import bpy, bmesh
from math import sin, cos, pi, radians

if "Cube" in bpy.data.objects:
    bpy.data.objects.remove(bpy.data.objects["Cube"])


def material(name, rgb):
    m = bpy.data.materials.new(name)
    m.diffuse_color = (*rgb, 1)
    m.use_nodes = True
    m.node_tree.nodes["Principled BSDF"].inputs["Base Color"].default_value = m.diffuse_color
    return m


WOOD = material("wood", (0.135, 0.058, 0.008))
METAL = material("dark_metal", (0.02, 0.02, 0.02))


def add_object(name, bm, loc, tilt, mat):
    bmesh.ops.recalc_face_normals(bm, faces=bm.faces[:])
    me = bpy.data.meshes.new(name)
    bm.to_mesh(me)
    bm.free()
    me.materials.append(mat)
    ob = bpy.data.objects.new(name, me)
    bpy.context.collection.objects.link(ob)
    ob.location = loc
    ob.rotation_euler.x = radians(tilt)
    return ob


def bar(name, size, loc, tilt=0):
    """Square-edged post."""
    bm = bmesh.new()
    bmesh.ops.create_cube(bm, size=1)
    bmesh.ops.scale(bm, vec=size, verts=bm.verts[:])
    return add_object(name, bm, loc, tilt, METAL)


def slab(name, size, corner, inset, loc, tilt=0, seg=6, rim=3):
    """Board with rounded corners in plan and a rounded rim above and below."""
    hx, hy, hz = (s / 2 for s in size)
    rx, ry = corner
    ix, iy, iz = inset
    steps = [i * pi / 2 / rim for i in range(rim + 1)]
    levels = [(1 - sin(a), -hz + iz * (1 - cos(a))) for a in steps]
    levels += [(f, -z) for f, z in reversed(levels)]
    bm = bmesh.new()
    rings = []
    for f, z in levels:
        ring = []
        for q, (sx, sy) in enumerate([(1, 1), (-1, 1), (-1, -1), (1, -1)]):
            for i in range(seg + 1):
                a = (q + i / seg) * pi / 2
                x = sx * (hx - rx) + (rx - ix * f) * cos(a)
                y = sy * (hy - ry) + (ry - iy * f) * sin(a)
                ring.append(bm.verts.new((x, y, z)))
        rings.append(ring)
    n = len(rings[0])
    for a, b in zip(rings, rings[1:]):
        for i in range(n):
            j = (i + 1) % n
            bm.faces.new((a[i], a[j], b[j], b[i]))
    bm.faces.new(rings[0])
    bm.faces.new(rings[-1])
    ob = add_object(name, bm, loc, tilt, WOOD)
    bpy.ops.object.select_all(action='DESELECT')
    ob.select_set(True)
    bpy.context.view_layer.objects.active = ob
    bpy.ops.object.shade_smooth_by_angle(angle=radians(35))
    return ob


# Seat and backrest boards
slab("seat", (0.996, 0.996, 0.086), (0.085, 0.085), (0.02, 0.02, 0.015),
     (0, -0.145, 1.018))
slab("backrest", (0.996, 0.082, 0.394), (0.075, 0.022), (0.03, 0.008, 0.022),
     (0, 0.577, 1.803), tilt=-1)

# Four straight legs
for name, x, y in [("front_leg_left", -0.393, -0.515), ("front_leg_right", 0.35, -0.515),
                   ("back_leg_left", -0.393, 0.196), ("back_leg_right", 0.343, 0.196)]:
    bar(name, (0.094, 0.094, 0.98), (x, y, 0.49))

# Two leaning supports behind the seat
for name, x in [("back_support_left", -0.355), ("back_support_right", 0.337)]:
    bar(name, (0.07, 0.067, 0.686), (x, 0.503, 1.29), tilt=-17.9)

□ □ □ □ □ □ □

» **Work item**
Count every line of the records above in which the string "context" appears. The number alone is to be given.

» **Response for this exercise**
2